Sen. Mitt Romney says Senate should hear from John Bolton in impeachment trial

(Susan Walsh | AP file photo) Sen. Mitt Romney, R-Utah, talks to reporters on Capitol Hill in Washington, Dec. 17, 2019.

Washington • Sen. Mitt Romney said Monday he would like to hear from former national security adviser John Bolton about the forthcoming impeachment trial of President Donald Trump, signaling a possible key vote to allow witnesses despite resistance by GOP leaders.

Romney, who previously has said he’d speak out about his thoughts on witnesses at a later date, told reporters Monday that Bolton could be a crucial voice as the Senate considers charges of abuse of power and obstruction of Congress against Trump.

Asked whether that would include Bolton — who earlier Monday said he would testify if asked — Romney said “of course” he’d like to hear from him.

“He has firsthand information and assuming that articles of impeachment reach the Senate, I’d like to hear what he has to say,” Romney said.

The Democrat-led House has yet to send over the two articles of impeachment while urging Senate Majority Leader Mitch McConnell to hold an actual trial rather than rush through a vote in the GOP-controlled chamber that is expected to acquit Trump.

Bolton, who was in the White House when the president withheld hundreds of millions of dollars in congressionally mandated aid to Ukraine while asking its new president to announce investigations into a political rival, said Monday he had been waiting on a judicial ruling in a related case on whether he should testify but that case became moot after the House passed impeachment articles.

Democrats have argued that Bolton, as well as acting White House chief of staff Mick Mulvaney, should be called before the Senate to offer their recollections of how the Ukraine situation unfolded and Bolton said he’d be willing if subpoenaed.

“Accordingly, since my testimony is once again at issue, I have had to resolve the serious competing issues as best I could, based on careful consideration and study,” he said in a statement. “I have concluded that, if the Senate issues a subpoena for my testimony, I am prepared to testify.

Republicans hold 53 seats in the Senate but a few defections from its ranks could change the rules in how the impeachment trial proceeds.

It takes a simple majority vote to set the trial rules.

Romney could be joined by others in the GOP caucus, namely Sen. Susan Collins of Maine, Cory Gardner of Colorado and Lisa Murkowsky of Alaska as well as retiring Sen. Lamar Alexander of Tennessee.

Collins said recently that she was shocked that senators were already lining up on either side of Trump before the trial even began.

“There are senators on both sides of the aisle who, to me, are not giving the appearance of — and the reality of — judging this in an impartial way," she told Maine Public Radio last week.

Romney, who has clashed with Trump before and after taking office, has repeatedly said that he isn't staking out a position on the impeachment trial.

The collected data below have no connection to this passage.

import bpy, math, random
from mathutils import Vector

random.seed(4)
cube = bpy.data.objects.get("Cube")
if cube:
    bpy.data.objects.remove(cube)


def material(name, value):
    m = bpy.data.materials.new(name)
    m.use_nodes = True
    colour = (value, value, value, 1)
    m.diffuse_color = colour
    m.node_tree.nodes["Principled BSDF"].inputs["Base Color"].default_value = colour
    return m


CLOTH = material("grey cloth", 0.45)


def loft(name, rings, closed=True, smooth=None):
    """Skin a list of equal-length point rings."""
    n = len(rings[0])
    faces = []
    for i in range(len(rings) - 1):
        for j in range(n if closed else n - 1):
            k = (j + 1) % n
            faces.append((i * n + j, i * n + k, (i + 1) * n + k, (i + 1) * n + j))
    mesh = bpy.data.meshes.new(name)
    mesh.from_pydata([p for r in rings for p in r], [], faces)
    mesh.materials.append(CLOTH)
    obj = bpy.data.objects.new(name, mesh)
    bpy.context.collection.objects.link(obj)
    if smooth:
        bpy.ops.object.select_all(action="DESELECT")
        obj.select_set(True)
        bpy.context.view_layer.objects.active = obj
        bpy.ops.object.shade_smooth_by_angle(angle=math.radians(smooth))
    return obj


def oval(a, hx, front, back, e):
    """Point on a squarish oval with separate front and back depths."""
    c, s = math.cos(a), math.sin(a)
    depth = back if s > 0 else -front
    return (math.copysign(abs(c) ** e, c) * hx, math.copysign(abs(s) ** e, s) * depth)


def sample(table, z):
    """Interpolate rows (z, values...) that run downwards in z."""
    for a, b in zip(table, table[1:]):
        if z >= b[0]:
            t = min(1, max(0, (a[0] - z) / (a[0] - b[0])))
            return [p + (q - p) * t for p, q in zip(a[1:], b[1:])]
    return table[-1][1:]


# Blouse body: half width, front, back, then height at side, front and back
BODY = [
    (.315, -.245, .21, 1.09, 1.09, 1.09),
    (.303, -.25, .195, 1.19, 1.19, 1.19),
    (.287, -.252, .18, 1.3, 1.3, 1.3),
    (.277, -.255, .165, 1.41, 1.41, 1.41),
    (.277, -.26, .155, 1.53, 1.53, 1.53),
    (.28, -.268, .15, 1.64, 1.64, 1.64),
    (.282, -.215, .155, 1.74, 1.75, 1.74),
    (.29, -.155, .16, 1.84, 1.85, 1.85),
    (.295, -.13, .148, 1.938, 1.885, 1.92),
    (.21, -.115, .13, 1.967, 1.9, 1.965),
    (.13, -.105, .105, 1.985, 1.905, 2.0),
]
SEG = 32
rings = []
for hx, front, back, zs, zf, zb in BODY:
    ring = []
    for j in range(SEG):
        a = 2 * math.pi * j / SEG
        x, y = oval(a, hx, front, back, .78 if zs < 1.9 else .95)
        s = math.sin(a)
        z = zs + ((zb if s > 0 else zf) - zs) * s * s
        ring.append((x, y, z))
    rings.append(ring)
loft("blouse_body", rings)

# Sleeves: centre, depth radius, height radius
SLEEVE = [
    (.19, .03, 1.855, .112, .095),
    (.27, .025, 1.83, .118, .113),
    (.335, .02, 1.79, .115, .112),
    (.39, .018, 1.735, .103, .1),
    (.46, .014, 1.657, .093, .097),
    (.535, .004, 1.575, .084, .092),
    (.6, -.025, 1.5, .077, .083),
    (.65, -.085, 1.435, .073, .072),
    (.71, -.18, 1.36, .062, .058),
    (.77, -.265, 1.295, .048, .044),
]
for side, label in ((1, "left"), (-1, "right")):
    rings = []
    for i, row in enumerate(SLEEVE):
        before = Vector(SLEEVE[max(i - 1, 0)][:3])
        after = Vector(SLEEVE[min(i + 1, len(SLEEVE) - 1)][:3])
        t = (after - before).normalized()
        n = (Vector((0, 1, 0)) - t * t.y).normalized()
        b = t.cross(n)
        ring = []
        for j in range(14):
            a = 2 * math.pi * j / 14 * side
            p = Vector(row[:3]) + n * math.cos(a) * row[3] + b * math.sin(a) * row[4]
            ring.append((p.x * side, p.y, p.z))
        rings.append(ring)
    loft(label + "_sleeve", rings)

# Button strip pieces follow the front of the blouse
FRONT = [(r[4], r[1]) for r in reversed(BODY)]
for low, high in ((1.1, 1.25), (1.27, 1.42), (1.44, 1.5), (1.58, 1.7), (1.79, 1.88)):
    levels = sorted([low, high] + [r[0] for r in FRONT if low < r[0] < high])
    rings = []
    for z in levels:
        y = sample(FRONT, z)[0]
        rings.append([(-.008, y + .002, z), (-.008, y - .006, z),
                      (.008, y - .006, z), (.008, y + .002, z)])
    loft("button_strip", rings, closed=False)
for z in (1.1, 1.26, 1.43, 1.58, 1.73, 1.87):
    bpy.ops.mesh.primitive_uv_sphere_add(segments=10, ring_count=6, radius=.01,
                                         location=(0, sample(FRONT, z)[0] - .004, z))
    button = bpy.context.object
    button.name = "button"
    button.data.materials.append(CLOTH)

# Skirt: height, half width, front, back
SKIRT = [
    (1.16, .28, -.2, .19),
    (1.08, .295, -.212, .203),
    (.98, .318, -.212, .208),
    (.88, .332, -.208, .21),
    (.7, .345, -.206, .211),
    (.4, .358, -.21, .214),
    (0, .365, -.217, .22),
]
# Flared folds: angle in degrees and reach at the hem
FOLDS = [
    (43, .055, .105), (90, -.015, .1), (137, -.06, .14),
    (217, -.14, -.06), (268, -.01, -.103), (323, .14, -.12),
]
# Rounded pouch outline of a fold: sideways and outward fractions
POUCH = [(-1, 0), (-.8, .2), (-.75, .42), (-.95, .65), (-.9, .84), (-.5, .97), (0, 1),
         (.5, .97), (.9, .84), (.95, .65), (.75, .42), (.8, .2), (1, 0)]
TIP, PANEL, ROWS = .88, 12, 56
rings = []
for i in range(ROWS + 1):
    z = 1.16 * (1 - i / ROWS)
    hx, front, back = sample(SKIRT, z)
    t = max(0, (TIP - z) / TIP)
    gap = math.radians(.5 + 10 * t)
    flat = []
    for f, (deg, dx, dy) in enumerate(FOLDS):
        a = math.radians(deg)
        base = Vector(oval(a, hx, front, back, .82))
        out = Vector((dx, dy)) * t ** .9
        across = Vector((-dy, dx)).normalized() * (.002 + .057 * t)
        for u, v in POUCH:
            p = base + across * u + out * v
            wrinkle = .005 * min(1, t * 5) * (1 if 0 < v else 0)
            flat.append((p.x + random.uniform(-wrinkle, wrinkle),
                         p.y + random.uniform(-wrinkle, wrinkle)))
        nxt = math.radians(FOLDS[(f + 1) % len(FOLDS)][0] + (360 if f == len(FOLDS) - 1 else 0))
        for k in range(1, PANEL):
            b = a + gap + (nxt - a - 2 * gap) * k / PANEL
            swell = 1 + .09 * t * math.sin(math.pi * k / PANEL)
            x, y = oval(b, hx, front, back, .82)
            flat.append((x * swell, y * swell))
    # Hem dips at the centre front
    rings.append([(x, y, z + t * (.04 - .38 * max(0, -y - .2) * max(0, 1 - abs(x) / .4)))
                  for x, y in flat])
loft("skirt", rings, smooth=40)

I am going to remain unbiased and a true juror,” he told The Salt Lake Tribune recently.

While Romney may be the first GOP senator to suggest hearing from Bolton, fellow Republicans so far disagree.

“The testimony & evidence considered in a Senate impeachment trial should be the same testimony & evidence the House relied upon when they passed the Articles of Impeachment,” Sen. Marco Rubio, R-Fla., tweeted Monday. “Our job is to vote on what the House passed, not to conduct an open ended inquiry.”

Trump phoned into conservative radio host Rush Limbaugh’s show on Monday afternoon to vent about the impeachment process, adding to comments on Twitter earlier that it is taking away from his more important work as president, including dealing with an escalating standoff in the Middle East.

“It’s so sad for our country. I mean think of it," Trump told the radio host. “Our country is doing so good. But I have to spend, and my team has to spend time on this stuff. They found nothing.”

White House senior adviser KellyAnne Conway lamented that House Speaker Nancy Pelosi has yet to physically send over the impeachment articles for the Senate to start its trial.

“Which is it?” Conway said. “Is the president an imminent threat to the republic, a clear and present danger who must be removed immediately? Or did [Pelosi] take a little mini-sabbatical over the break?”

Conway added that Trump doesn't want a delay — he wants to be acquitted.

“He knows the trial is going nowhere,” she said. “He wants a full and fair trial, but that doesn’t mean a lengthy one. Those articles of impeachment are very thin.”